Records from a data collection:
*** Begin section ***

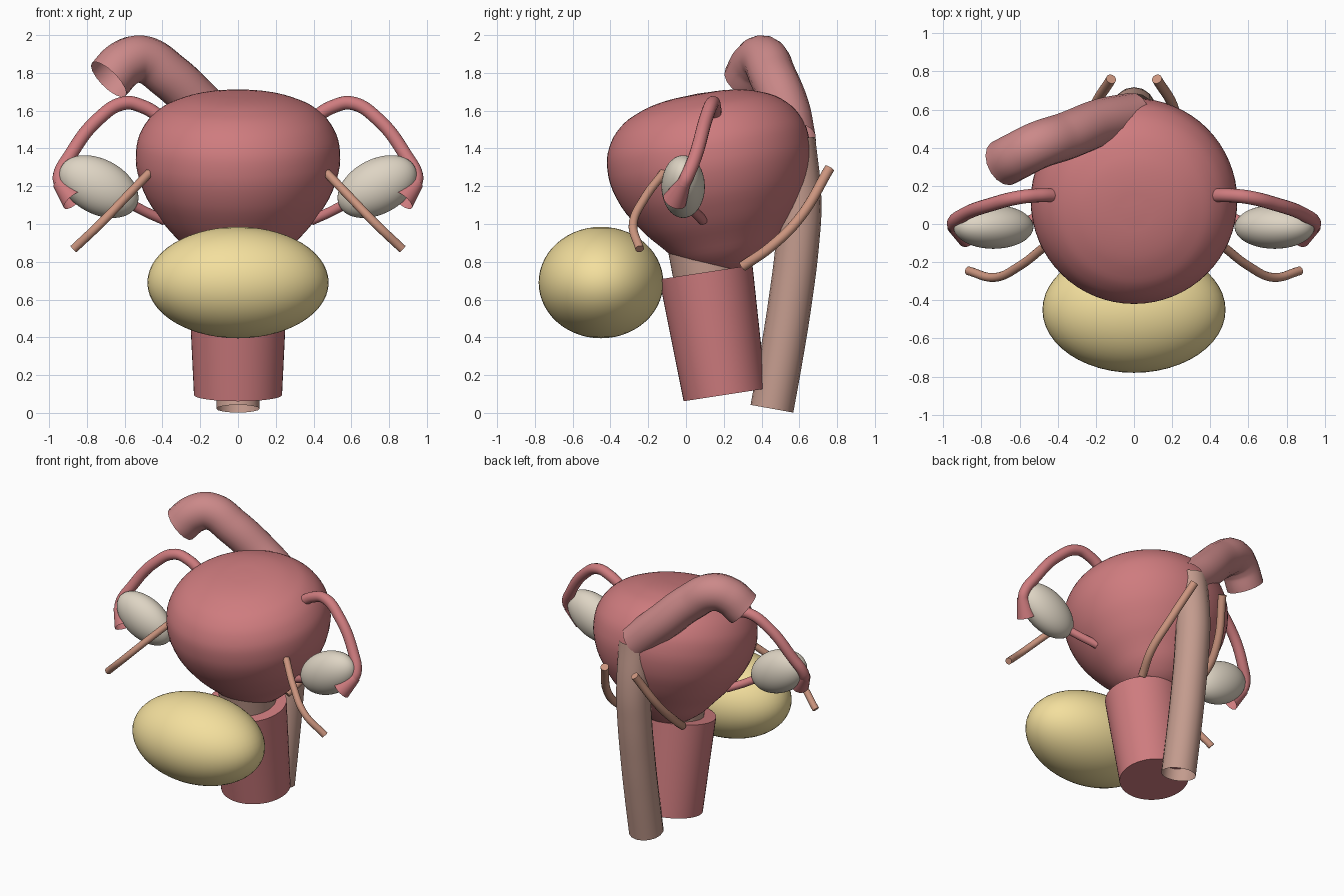
import bpy, bmesh, math
from mathutils import Matrix, Vector

if "Cube" in bpy.data.objects:
    bpy.data.objects.remove(bpy.data.objects["Cube"])

TILT = math.radians(10)


def material(name, rgb):
    m = bpy.data.materials.new(name)
    m.diffuse_color = (*rgb, 1)
    m.use_nodes = True
    m.node_tree.nodes["Principled BSDF"].inputs["Base Color"].default_value = m.diffuse_color
    return m


PINK = material("uterine_pink", (0.62, 0.20, 0.21))
ROSE = material("colon_rose", (0.60, 0.25, 0.25))
BROWN = material("rectal_brown", (0.55, 0.33, 0.27))
TAN = material("ligament_tan", (0.60, 0.30, 0.21))
YELLOW = material("bladder_yellow", (0.90, 0.74, 0.34))
CREAM = material("ovary_cream", (0.73, 0.66, 0.55))


def finish(obj, mat):
    obj.data.materials.clear()
    obj.data.materials.append(mat)
    bpy.ops.object.select_all(action='DESELECT')
    obj.select_set(True)
    bpy.context.view_layer.objects.active = obj
    bpy.ops.object.shade_smooth_by_angle(angle=math.radians(40))
    return obj


def add_bmesh(name, bm, mat):
    bmesh.ops.recalc_face_normals(bm, faces=bm.faces)
    me = bpy.data.meshes.new(name)
    bm.to_mesh(me)
    bm.free()
    obj = bpy.data.objects.new(name, me)
    bpy.context.collection.objects.link(obj)
    return finish(obj, mat)


def ellipsoid(name, loc, radii, mat, turn=0):
    bm = bmesh.new()
    bmesh.ops.create_uvsphere(bm, u_segments=48, v_segments=28, radius=1)
    bm.transform(Matrix.Translation(loc) @ Matrix.Rotation(turn, 4, 'Y')
                 @ Matrix.Diagonal((*radii, 1)))
    return add_bmesh(name, bm, mat)


def cone(name, a, b, ra, rb, mat, caps=True, stretch=1):
    a, b = Vector(a), Vector(b)
    d = b - a
    bm = bmesh.new()
    bmesh.ops.create_cone(bm, cap_ends=caps, segments=48, radius1=ra,
                          radius2=rb, depth=d.length)
    bm.transform(Matrix.Translation((a + b) / 2) @ Matrix.Diagonal((stretch, 1, 1, 1))
                 @ Vector((0, 0, 1)).rotation_difference(d).to_matrix().to_4x4())
    return add_bmesh(name, bm, mat)


def spline(points, handle='AUTO', res=10):
    cu = bpy.data.curves.new("path", 'CURVE')
    cu.dimensions = '3D'
    cu.resolution_u = res
    sp = cu.splines.new('BEZIER')
    sp.bezier_points.add(len(points) - 1)
    for bp, p in zip(sp.bezier_points, points):
        bp.co = p
        bp.handle_left_type = bp.handle_right_type = handle
    return cu


def curve_mesh(name, cu):
    tmp = bpy.data.objects.new("tmp", cu)
    bpy.context.collection.objects.link(tmp)
    bpy.context.view_layer.update()
    dg = bpy.context.evaluated_depsgraph_get()
    me = bpy.data.meshes.new_from_object(tmp.evaluated_get(dg))
    bpy.data.objects.remove(tmp)
    me.name = name
    return me


def tube(name, points, radius, mat, caps=True):
    cu = spline(points)
    cu.bevel_depth = radius
    cu.bevel_resolution = 6
    cu.use_fill_caps = caps
    obj = bpy.data.objects.new(name, curve_mesh(name, cu))
    bpy.context.collection.objects.link(obj)
    return finish(obj, mat)


# Uterus: pear profile spun round a tilted axis
profile = [(0, -.66), (.1, -.648), (.22, -.578), (.32, -.47), (.43, -.335), (.52, -.16),
           (.54, 0), (.51, .11), (.43, .208), (.33, .262), (.2, .297), (0, .31)]
bm = bmesh.new()
bm.from_mesh(curve_mesh("profile", spline([(r, 0, s) for r, s in profile], res=4)))
bmesh.ops.spin(bm, geom=bm.verts[:] + bm.edges[:], cent=(0, 0, 0), axis=(0, 0, 1),
               angle=math.tau, steps=64, use_duplicate=False)
bmesh.ops.remove_doubles(bm, verts=bm.verts, dist=0.0005)
bm.transform(Matrix.Translation((0, .115, 1.385)) @ Matrix.Rotation(TILT, 4, 'X'))
add_bmesh("uterus", bm, PINK)

# Cervix and vagina
cone("cervix", (0, .14, .58), (0, .09, .9), .18, .19, BROWN)
cone("vagina", (0, .205, .095), (0, .105, .745), .22, .25, PINK, stretch=1.06)

# Bladder
ellipsoid("bladder", (0, -.45, .69), (.48, .33, .295), YELLOW)

# Rectum and sigmoid colon: open tubes
tube("rectum", [(0, .455, .022), (0, .505, .3), (0, .55, .58), (0, .59, .9),
                (0, .602, 1.12), (0, .57, 1.45)], .115, BROWN, caps=False)
tube("sigmoid_colon", [(0, .565, 1.44), (-.18, .53, 1.61), (-.36, .46, 1.78),
                       (-.51, .41, 1.873), (-.60, .365, 1.85), (-.685, .32, 1.765)],
     .125, ROSE, caps=False)

# Paired parts
for side, k in (("right", 1), ("left", -1)):
    def mir(pts):
        return [(k * x, y, z) for x, y, z in pts]

    ellipsoid(f"ovary_{side}", (k * .737, -.015, 1.198), (.225, .115, .145), CREAM,
              turn=-k * math.radians(28))
    tube(f"fallopian_tube_{side}",
         mir([(.4, .15, 1.56), (.5, .15, 1.62), (.6, .14, 1.64), (.74, .105, 1.555),
              (.89, .05, 1.36), (.945, .005, 1.25), (.935, -.02, 1.2)]), .036, PINK)
    # flared end of the tube
    a, b = mir([(.95, -.01, 1.22), (.87, -.06, 1.125)])
    cone(f"fimbria_{side}", a, b, .035, .065, PINK, caps=False)
    tube(f"ovarian_ligament_{side}",
         mir([(.6, -.01, 1.125), (.5, .04, 1.07), (.39, .09, 1.02)]), .027, PINK)
    tube(f"round_ligament_{side}",
         mir([(.47, -.12, 1.27), (.6, -.22, 1.135), (.73, -.28, 1.0), (.87, -.245, .868)]),
         .023, TAN)
    tube(f"uterosacral_ligament_{side}",
         mir([(.18, .3, .775), (.23, .45, .88), (.21, .6, 1.03), (.12, .76, 1.295)]),
         .027, TAN)
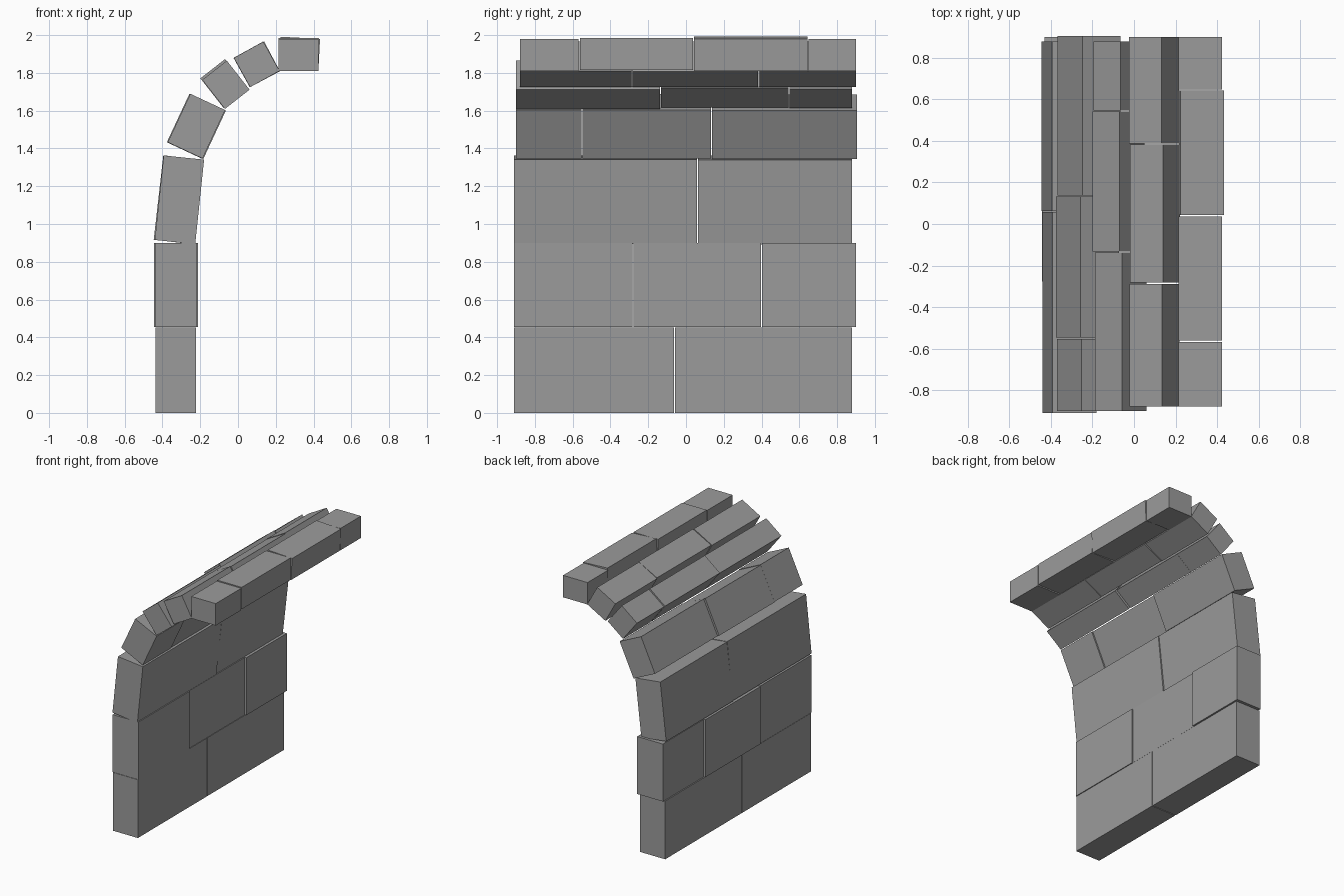
import bpy
from math import radians

cube = bpy.data.objects.get("Cube")
if cube:
    bpy.data.objects.remove(cube)

stone = bpy.data.materials.new("grey stone")
stone.use_nodes = True
stone.diffuse_color = (0.33, 0.33, 0.33, 1)
stone.node_tree.nodes["Principled BSDF"].inputs["Base Color"].default_value = (0.33, 0.33, 0.33, 1)


def block(name, x, z, thick, height, lean, y0, y1):
    """One stone, leaning toward +x by an angle in degrees."""
    bpy.ops.mesh.primitive_cube_add(size=1, location=(x, (y0 + y1) / 2, z))
    ob = bpy.context.object
    ob.name = name
    ob.scale = (thick, y1 - y0, height)
    ob.rotation_euler.y = radians(lean)
    ob.data.materials.append(stone)


# Courses from ground to crown: x, z, thickness, height, lean,
# joint positions along y, and a small (x, z, lean) shift for each stone
courses = {
    "base_course": (-0.33, 0.226, 0.215, 0.452, 0, (-0.91, -0.06, 0.88),
                    ((0, 0, 0), (0, 0, 0))),
    "second_course": (-0.328, 0.677, 0.22, 0.446, 0, (-0.91, -0.28, 0.40, 0.90),
                      ((0, 0, 0), (-0.006, 0, 0), (0.007, 0, 0))),
    "third_course": (-0.312, 1.128, 0.215, 0.45, 6, (-0.91, 0.06, 0.88),
                     ((0.002, 0, 0), (-0.002, 0, 0.5))),
    "lower_arch": (-0.222, 1.518, 0.203, 0.283, 25, (-0.90, -0.55, 0.135, 0.905),
                   ((0.002, 0, 0), (-0.003, 0, 0), (0.006, -0.003, 0))),
    "middle_arch": (-0.07, 1.741, 0.195, 0.165, 52, (-0.90, -0.135, 0.545, 0.88),
                    ((0.006, -0.004, 0), (-0.004, 0.004, 0), (0, 0, 0))),
    "upper_arch": (0.099, 1.845, 0.177, 0.178, 61, (-0.88, -0.285, 0.385, 0.90),
                   ((0, 0, 0), (0.003, 0, 1), (-0.002, 0, 0))),
    "crown": (0.32, 1.895, 0.21, 0.17, 0, (-0.88, -0.565, 0.04, 0.645, 0.90),
              ((0, 0, 0), (0, 0.005, 0), (0.005, 0.006, 3), (0, 0, 0))),
}

gap = 0.003
for name, (x, z, thick, height, lean, joints, shifts) in courses.items():
    last = len(joints) - 2
    for i, (dx, dz, dlean) in enumerate(shifts):
        y0 = joints[i] + (gap if i > 0 else 0)
        y1 = joints[i + 1] - (gap if i < last else 0)
        block(f"{name}_stone_{i + 1}", x + dx, z + dz, thick, height, lean + dlean, y0, y1)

*** End section ***

Required work
In the records above, each line with the string "return" should be copied.

Exercise result
    return m
    return obj
    return finish(obj, mat)
    return add_bmesh(name, bm, mat)
    return add_bmesh(name, bm, mat)
    return cu
    return me
    return finish(obj, mat)
        return [(k * x, y, z) for x, y, z in pts]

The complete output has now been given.